National security expert Michael Breen says there is no justification for the dramatic drop in refugee admissions in the U.S. documented by a new study from the Pew Research Center.

The study found that for the first time since the U.S. Refugee Act of 1980, the U.S. is taking in fewer refugees than the rest of the world combined.

Breen, told "Rising" co-host Krystal Ball on Hill.TV that there is no real national security reason to cut back on refugee admissions.

"I can't think of a worse way to come through the U.S. than try to come through the refugee resettlement program," he said

Breen is president and CEO of The Truman Center and the Truman National Security Project, which advocates for smart national security solutions.

He also pointed to the positive impact that refugees have on the U.S. economy. 

“There is study after study showing that in a 10-year time-period, refugees contribute more to the economy than they receive in social services,” Breen told Hill.TV.

Breen said the need to take in refugees was greater than ever, with the U.S. in the middle of what he said was the worst refugee crisis in the nation's history.

"We’re living through the largest refugee crisis since World War II,” Breen said. "The U.S. meanwhile has taken the fewest refugees in the history of the program.”

The U.S. has historically led the world in refugee resettlement. Since 1980, the U.S. has taken in 3 million of the more than 4 million refugees resettled worldwide.

But that has taken a turn under the Trump administration.

According to the Pew study, which looked at data from the United Nations High Commissioner on Refugees (UNHCR), the U.S. took in just 33,000 refugees in 2017. That figure marks a sharp decline from the roughly 97,000 refugees resettled in 2016 and the lowest amount since 9/11 when then-President George W. Bush temporarily suspended refugee admissions.

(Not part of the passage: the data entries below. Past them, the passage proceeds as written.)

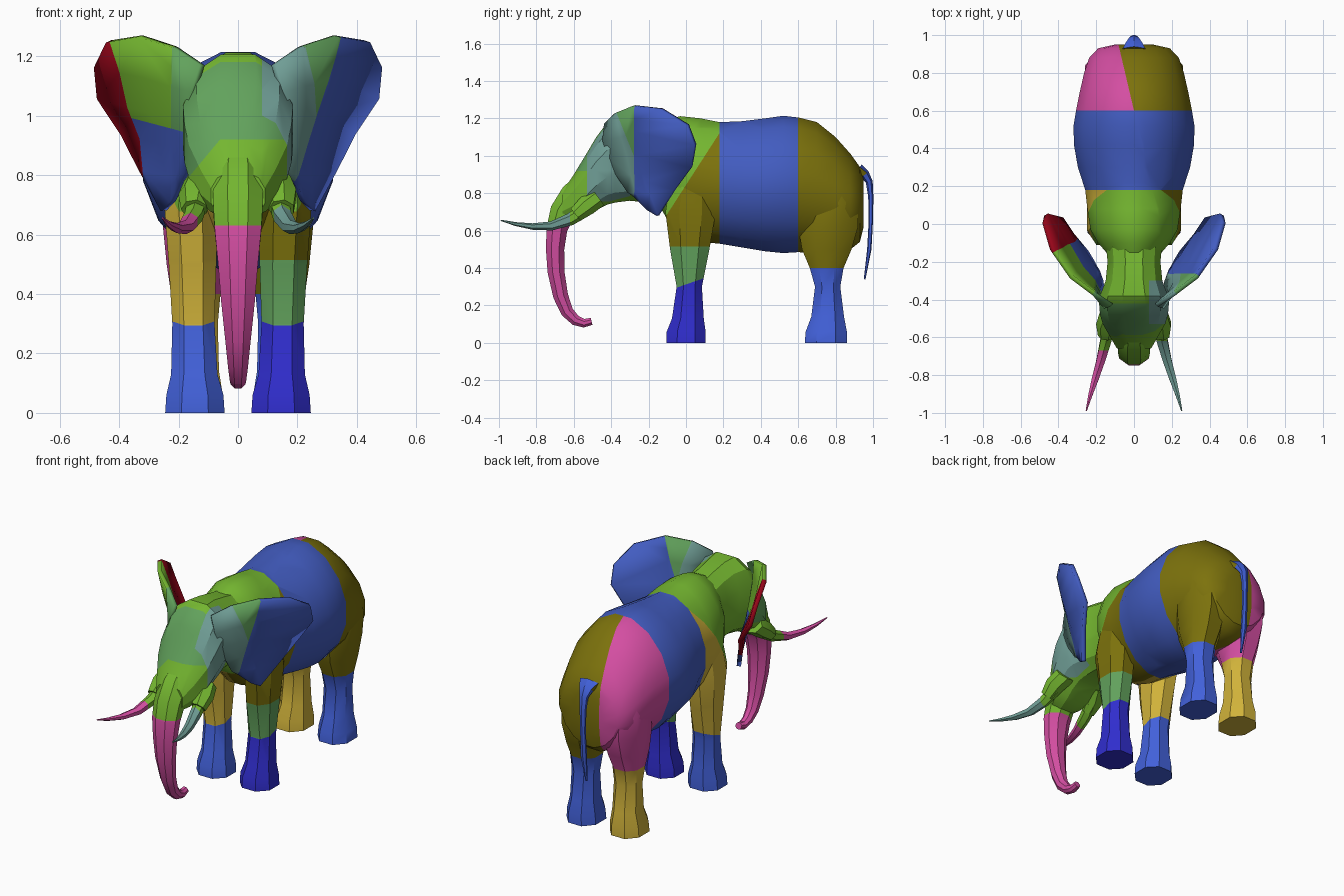
import bpy, bmesh, math
from mathutils import Vector

cube = bpy.data.objects.get("Cube")
if cube:
    bpy.data.objects.remove(cube, do_unlink=True)

PALETTE = {  # sRGB 0-255
    "lime": (116, 182, 48), "sage": (98, 162, 92), "teal": (112, 158, 150),
    "slate_blue": (66, 92, 192), "sky_blue": (66, 97, 218), "deep_blue": (48, 45, 205),
    "olive": (124, 114, 12), "yellow": (208, 178, 58), "pink": (212, 78, 162),
    "red": (150, 5, 25)}
MATS, INDEX = [], {}
for key, rgb in PALETTE.items():
    lin = [((c / 255 + 0.055) / 1.055) ** 2.4 if c > 10 else c / 255 / 12.92 for c in rgb] + [1]
    m = bpy.data.materials.new(key)
    m.use_nodes = True
    m.diffuse_color = lin
    bsdf = m.node_tree.nodes["Principled BSDF"]
    bsdf.inputs["Base Color"].default_value = lin
    bsdf.inputs["Roughness"].default_value = 0.8
    INDEX[key] = len(MATS)
    MATS.append(m)


def above(p, plane):
    return (p - Vector(plane[0])).dot(Vector(plane[1])) > 0


def finish(name, bm, rule, cuts=(), angle=25):
    """Cut along colour borders, colour each face by rule and make the object."""
    for co, no in cuts:
        bmesh.ops.bisect_plane(bm, geom=bm.verts[:] + bm.edges[:] + bm.faces[:],
                               plane_co=co, plane_no=no, dist=1e-4)
    bmesh.ops.recalc_face_normals(bm, faces=bm.faces[:])
    used = {}
    for f in bm.faces:
        key = rule(f.calc_center_median())
        f.material_index = used.setdefault(key, len(used))
    me = bpy.data.meshes.new(name)
    bm.to_mesh(me)
    bm.free()
    for key in used:
        me.materials.append(MATS[INDEX[key]])
    ob = bpy.data.objects.new(name, me)
    bpy.context.collection.objects.link(ob)
    bpy.ops.object.select_all(action='DESELECT')
    ob.select_set(True)
    bpy.context.view_layer.objects.active = ob
    bpy.ops.object.shade_smooth_by_angle(angle=math.radians(angle))
    return ob


def loft(name, secs, rule, n=8, axis=None, power=1.0, cuts=(), angle=25):
    """Skin rings (x, y, z, half width, half depth) along a path."""
    bm = bmesh.new()
    pts = [Vector(s[:3]) for s in secs]
    fit = math.cos(math.pi / n) ** -power   # flats reach the given half sizes
    rings = []
    for i, s in enumerate(secs):
        t = Vector(axis) if axis else pts[min(i + 1, len(pts) - 1)] - pts[max(i - 1, 0)]
        u = Vector((1, 0, 0))
        v = t.cross(u).normalized()
        ring = []
        for k in range(n):
            a = 2 * math.pi * (k + 0.5) / n
            c, d = math.cos(a), math.sin(a)
            c = math.copysign(abs(c) ** power, c) * fit
            d = math.copysign(abs(d) ** power, d) * fit
            ring.append(bm.verts.new(pts[i] + u * c * s[3] + v * d * s[4]))
        rings.append(ring)
    for a, b in zip(rings, rings[1:]):
        for k in range(n):
            bm.faces.new((a[k], a[(k + 1) % n], b[(k + 1) % n], b[k]))
    bm.faces.new(rings[0])
    bm.faces.new(rings[-1])
    return finish(name, bm, rule, cuts, angle)


def along_y(rows):   # (y, top, bottom, half width)
    return [(0, y, (t + b) / 2, w, (t - b) / 2) for y, t, b, w in rows]


def along_z(rows, s):   # (z, front, back, centre x, half width)
    return [(s * x, (f + b) / 2, z, w, (b - f) / 2) for z, f, b, x, w in rows]


# Torso: shoulders, belly and two-coloured rump
SHOULDER = ((0, -0.08, 0.72), (0, -1.55, 1))
RUMP = ((0, 0.6, 0), (0.34, 0.08, 0))


def torso_rule(p):
    if p.y < 0.18:
        if above(p, SHOULDER):
            return "lime"
        return "olive" if p.x > 0 else "yellow"
    if p.y < 0.6:
        return "slate_blue"
    return "olive" if above(p, RUMP) else "pink"


torso = along_y([(-0.17, 1.16, 0.78, 0.13), (-0.10, 1.195, 0.66, 0.19), (-0.03, 1.212, 0.58, 0.23),
                 (0.08, 1.2, 0.54, 0.247), (0.18, 1.18, 0.53, 0.258), (0.3, 1.185, 0.51, 0.297),
                 (0.42, 1.2, 0.49, 0.318), (0.52, 1.214, 0.48, 0.32), (0.6, 1.205, 0.485, 0.307),
                 (0.7, 1.18, 0.48, 0.287), (0.8, 1.1, 0.48, 0.264), (0.88, 1.01, 0.5, 0.237),
                 (0.93, 0.94, 0.54, 0.19), (0.95, 0.87, 0.62, 0.1)])
loft("torso", torso, torso_rule, 16, (0, -1, 0), 1.07,
     [SHOULDER, RUMP, ((0, 0, 0), (1, 0, 0))], 35)

# Head: sage brow, lime nape and lower face, teal left cheek and temple
BROW = ((-0.06, 0, 0.92), (-1.2, 0, 1))


def head_rule(p):
    if p.x > 0.08 and -0.53 < p.y < -0.3 and p.z > 0.755:
        return "teal"
    if p.y < -0.42 and (p.z > 0.92 or p.x < 0 and above(p, BROW)):
        return "sage"
    return "lime"


head = along_y([(-0.1, 1.16, 0.76, 0.15), (-0.2, 1.18, 0.75, 0.14), (-0.3, 1.2, 0.76, 0.15),
                (-0.38, 1.205, 0.75, 0.18), (-0.42, 1.18, 0.74, 0.185), (-0.48, 1.1, 0.71, 0.18),
                (-0.53, 1.015, 0.675, 0.165), (-0.6, 0.9, 0.65, 0.125), (-0.66, 0.81, 0.65, 0.09)])
loft("head", head, head_rule, 12, (0, -1, 0), 0.85,
     [((0.08, 0, 0), (1, 0, 0)), BROW, ((0, 0, 0.755), (0, 0, 1)), ((0, 0, 0.92), (0, 0, 1))])

# Trunk curling back at the tip
trunk = [(0, -0.53, 0.87, 0.06, 0.055), (0, -0.6, 0.79, 0.082, 0.072),
         (0, -0.66, 0.7, 0.084, 0.068), (0, -0.69, 0.61, 0.078, 0.056),
         (0, -0.7, 0.5, 0.067, 0.049), (0, -0.695, 0.38, 0.057, 0.045),
         (0, -0.67, 0.25, 0.043, 0.04), (0, -0.635, 0.165, 0.034, 0.034),
         (0, -0.59, 0.12, 0.028, 0.028), (0, -0.545, 0.105, 0.025, 0.023),
         (0, -0.505, 0.115, 0.02, 0.019)]
loft("trunk", trunk, lambda p: "pink" if p.z < 0.63 else "lime", 8,
     cuts=[((0, 0, 0.63), (0, 0, 1))])

# Tail with a rump-coloured root
tail = [(0, 0.92, 0.925, 0.06, 0.03), (0, 0.957, 0.9, 0.04, 0.022), (0, 0.98, 0.86, 0.024, 0.016),
        (0, 0.988, 0.78, 0.018, 0.012), (0, 0.988, 0.65, 0.015, 0.01),
        (0, 0.98, 0.5, 0.018, 0.01), (0, 0.955, 0.34, 0.005, 0.004)]
loft("tail", tail, lambda p: "olive" if p.y < 0.945 else "sky_blue", 6)

# Ear grid for the left side: rows from top to bottom, attachment to rim
EAR = [[(0.12, -0.43, 1.17), (0.21, -0.37, 1.23), (0.33, -0.28, 1.268), (0.435, -0.13, 1.25)],
       [(0.15, -0.44, 1.08), (0.22, -0.34, 1.1), (0.31, -0.26, 1.13), (0.475, 0.01, 1.165)],
       [(0.17, -0.41, 0.99), (0.22, -0.31, 1.0), (0.285, -0.24, 1.01), (0.465, 0.05, 1.06)],
       [(0.17, -0.37, 0.9), (0.21, -0.29, 0.9), (0.26, -0.22, 0.91), (0.385, 0.03, 0.94)],
       [(0.17, -0.31, 0.81), (0.2, -0.26, 0.8), (0.23, -0.21, 0.8), (0.325, -0.06, 0.82)],
       [(0.19, -0.25, 0.77), (0.205, -0.23, 0.74), (0.22, -0.2, 0.71), (0.25, -0.15, 0.68)]]
FLAP = ((0, -0.27, 0), (0, 1, 0))
FOLD = ((0, -0.37, 1.25), (0, 1, -0.4))
LOBE = ((-0.2, 0, 0.955), (0.28, 0, 1))
RIM = ((0, -0.14, 1.2), (0, 1, 0.15))


def left_ear_rule(p):
    if above(p, FLAP):
        return "slate_blue"
    return "sage" if p.y > -0.37 + 0.4 * (1.25 - p.z) else "teal"


def right_ear_rule(p):
    if above(p, RIM):
        return "red"
    if not above(p, LOBE):
        return "slate_blue"
    return "sage" if p.x > -0.215 else "lime"


def ear(name, s, rule, cuts):
    bm = bmesh.new()
    grid = [[bm.verts.new((s * x, y, z)) for x, y, z in row] for row in EAR]
    for a, b in zip(grid, grid[1:]):
        for k in range(len(a) - 1):
            bm.faces.new((a[k], a[k + 1], b[k + 1], b[k]))
    ob = finish(name, bm, rule, cuts)
    mod = ob.modifiers.new("thickness", 'SOLIDIFY')
    mod.thickness, mod.offset = 0.024, 0


ear("left_ear", 1, left_ear_rule, [FLAP, ((0, -0.37, 1.25), (0, 1, 0.4))])
ear("right_ear", -1, right_ear_rule, [RIM, LOBE, ((-0.215, 0, 0), (1, 0, 0))])

# Legs, tusks and tusk sockets, one pass per side
FRONT = [(0, -0.105, 0.105, 0.145, 0.1), (0.06, -0.103, 0.105, 0.145, 0.096),
         (0.13, -0.075, 0.095, 0.147, 0.078), (0.3, -0.05, 0.085, 0.15, 0.071),
         (0.5, -0.085, 0.125, 0.153, 0.08), (0.7, -0.11, 0.16, 0.16, 0.088),
         (0.88, -0.08, 0.15, 0.15, 0.075)]
REAR = [(0, 0.635, 0.86, 0.145, 0.098), (0.06, 0.64, 0.86, 0.145, 0.094),
        (0.14, 0.67, 0.845, 0.142, 0.078), (0.3, 0.69, 0.825, 0.142, 0.074),
        (0.4, 0.662, 0.842, 0.142, 0.083), (0.5, 0.62, 0.885, 0.14, 0.1),
        (0.62, 0.6, 0.92, 0.14, 0.112), (0.75, 0.62, 0.92, 0.14, 0.12),
        (0.9, 0.66, 0.88, 0.13, 0.1)]
KNEE = ((0, -0.05, 0.295), (0, -0.35, 1))
SIDES = [("left", 1, "deep_blue", "sage", "olive", "sky_blue", "olive", "teal", -0.62),
         ("right", -1, "sky_blue", "yellow", "yellow", "yellow", "pink", "pink", -0.67)]
for side, s, shin, knee, shoulder, hind, thigh, tusk, root in SIDES:
    def front_rule(p):
        if above(p, SHOULDER):
            return "lime"
        if p.z > 0.515:
            return shoulder
        return knee if above(p, KNEE) else shin

    loft(side + "_front_leg", along_z(FRONT, s), front_rule, 8, (0, 0, 1), 0.9,
         [KNEE, ((0, 0, 0.515), (0, 0, 1)), SHOULDER])
    loft(side + "_rear_leg", along_z(REAR, s), lambda p: thigh if p.z > 0.4 else hind, 8,
         (0, 0, 1), 0.9, angle=40)
    loft(side + "_tusk_socket",
         [(s * 0.115, -0.47, 0.78, 0.06, 0.05), (s * 0.14, -0.53, 0.735, 0.055, 0.05),
          (s * 0.147, -0.59, 0.685, 0.04, 0.038)], lambda p: "lime", 7)
    loft(side + "_tusk",
         [(s * 0.135, -0.54, 0.71, 0.032, 0.032), (s * 0.15, -0.62, 0.66, 0.029, 0.029),
          (s * 0.175, -0.72, 0.625, 0.024, 0.021), (s * 0.205, -0.82, 0.622, 0.019, 0.015),
          (s * 0.232, -0.91, 0.635, 0.011, 0.009), (s * 0.253, -0.99, 0.655, 0.003, 0.003)],
         lambda p: tusk if p.y < root else "lime", 6, cuts=[((0, root, 0), (0, 1, 0))])
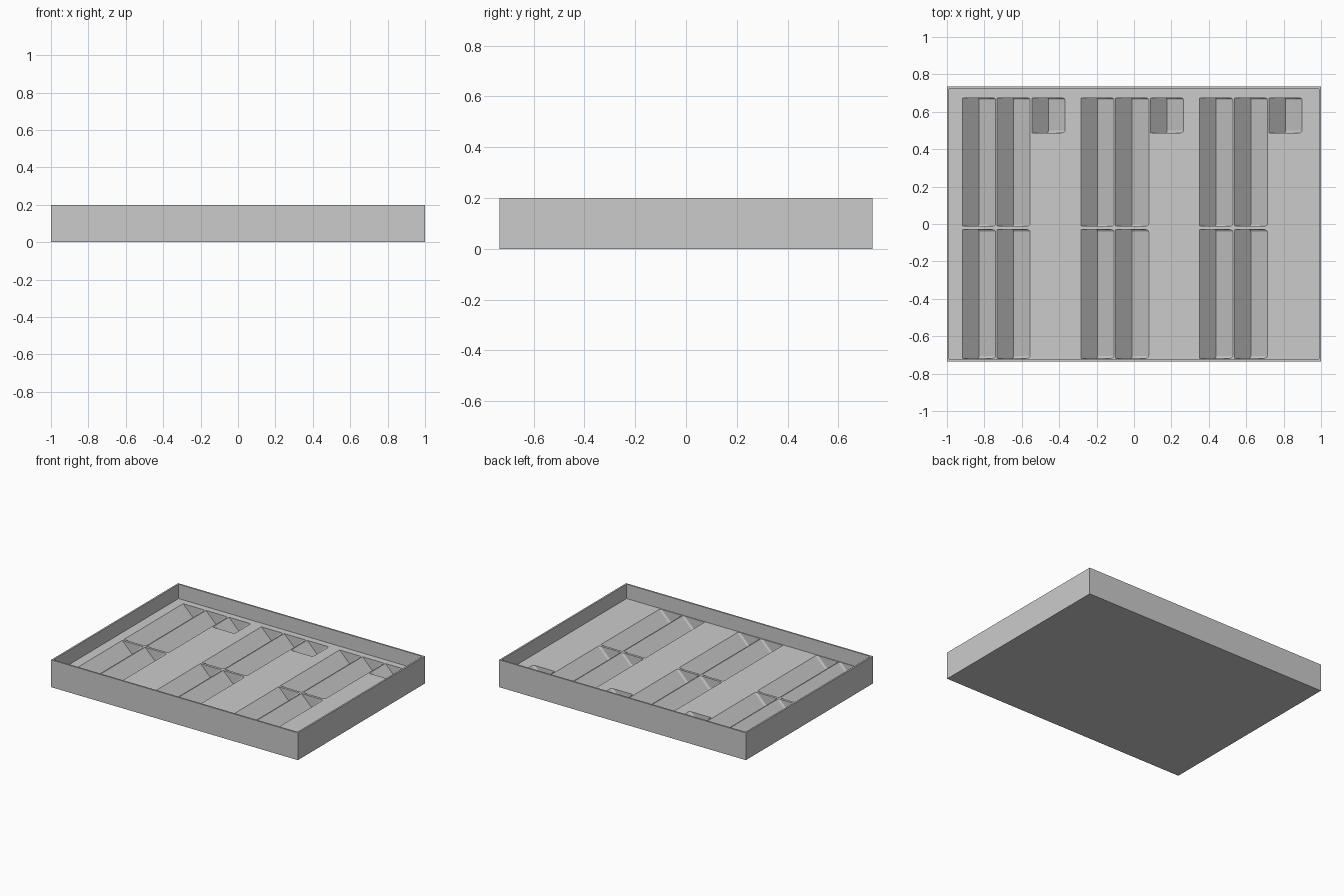
import bpy, bmesh
from math import radians, sqrt
from mathutils import Matrix, Vector

if "Cube" in bpy.data.objects:
    bpy.data.objects.remove(bpy.data.objects["Cube"], do_unlink=True)

WIDTH, DEPTH, HEIGHT = 2.0, 1.47, 0.2
WALL, FLOOR = 0.017, 0.095
SLOT = 0.177          # slot width at floor level


def make_object(name, bm):
    bmesh.ops.recalc_face_normals(bm, faces=bm.faces)
    mesh = bpy.data.meshes.new(name)
    bm.to_mesh(mesh)
    bm.free()
    obj = bpy.data.objects.new(name, mesh)
    bpy.context.collection.objects.link(obj)
    return obj


def add_slot(bm, x0, y0, y1):
    """Square bar turned 45 degrees, one face with rounded end edges."""
    part = bmesh.new()
    bmesh.ops.create_cube(part, size=1)
    side = SLOT / sqrt(2)
    bmesh.ops.scale(part, vec=(side, y1 - y0, side), verts=part.verts)
    # edges between the end walls and the right-hand slope
    edges = [e for e in part.edges
             if all(v.co.x > 0 for v in e.verts)
             and abs(e.verts[0].co.z - e.verts[1].co.z) > side / 2]
    bmesh.ops.bevel(part, geom=edges, offset=0.012, segments=3,
                    profile=0.5, affect='EDGES')
    place = (Matrix.Translation((x0 + SLOT / 2, (y0 + y1) / 2, FLOOR))
             @ Matrix.Rotation(radians(45), 4, 'Y'))
    bmesh.ops.transform(part, matrix=place, verts=part.verts)
    bmesh.ops.recalc_face_normals(part, faces=part.faces)
    temp = bpy.data.meshes.new("slot_part")
    part.to_mesh(temp)
    part.free()
    bm.from_mesh(temp)
    bpy.data.meshes.remove(temp)


# Grey material
grey = bpy.data.materials.new("light grey")
grey.use_nodes = True
colour = (0.6, 0.6, 0.6, 1)
grey.diffuse_color = colour
grey.node_tree.nodes["Principled BSDF"].inputs["Base Color"].default_value = colour

# Tray: block with a rim and a sunken floor
bm = bmesh.new()
bmesh.ops.create_cube(bm, size=1)
bmesh.ops.scale(bm, vec=(WIDTH, DEPTH, HEIGHT), verts=bm.verts)
bmesh.ops.translate(bm, vec=(0, 0, HEIGHT / 2), verts=bm.verts)
top = max(bm.faces, key=lambda f: f.calc_center_median().z)
bmesh.ops.inset_region(bm, faces=[top], thickness=WALL)
floor = bmesh.ops.extrude_discrete_faces(bm, faces=[top])["faces"][0]
bmesh.ops.translate(bm, vec=Vector((0, 0, FLOOR - HEIGHT)), verts=floor.verts)
tray = make_object("tray", bm)
tray.data.materials.append(grey)

# V-shaped slots: three groups of two long columns and one short pocket
bm = bmesh.new()
for group in range(3):
    x = -0.917 + group * 0.634
    for column in (x, x + 0.185):
        add_slot(bm, column, -0.012, 0.675)
        add_slot(bm, column, WALL - DEPTH / 2, -0.03)
    add_slot(bm, x + 0.371, 0.487, 0.675)
cutter = make_object("slot_cutter", bm)
cutter.hide_render = True

# Cut the slots and bake the result
cut = tray.modifiers.new("slots", 'BOOLEAN')
cut.operation = 'DIFFERENCE'
cut.solver = 'EXACT'
cut.object = cutter
bpy.context.view_layer.update()
result = bpy.data.meshes.new_from_object(
    tray.evaluated_get(bpy.context.evaluated_depsgraph_get()))
tray.modifiers.clear()
tray.data = result
result.name = "tray"
result.materials.clear()
result.materials.append(grey)
bpy.data.objects.remove(cutter, do_unlink=True)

A Trump administration report, uncovered by The New York Times in 2017, found that refugees brought in over $60 billion more in government revenues over the past decade than they cost.

— Tess Bonn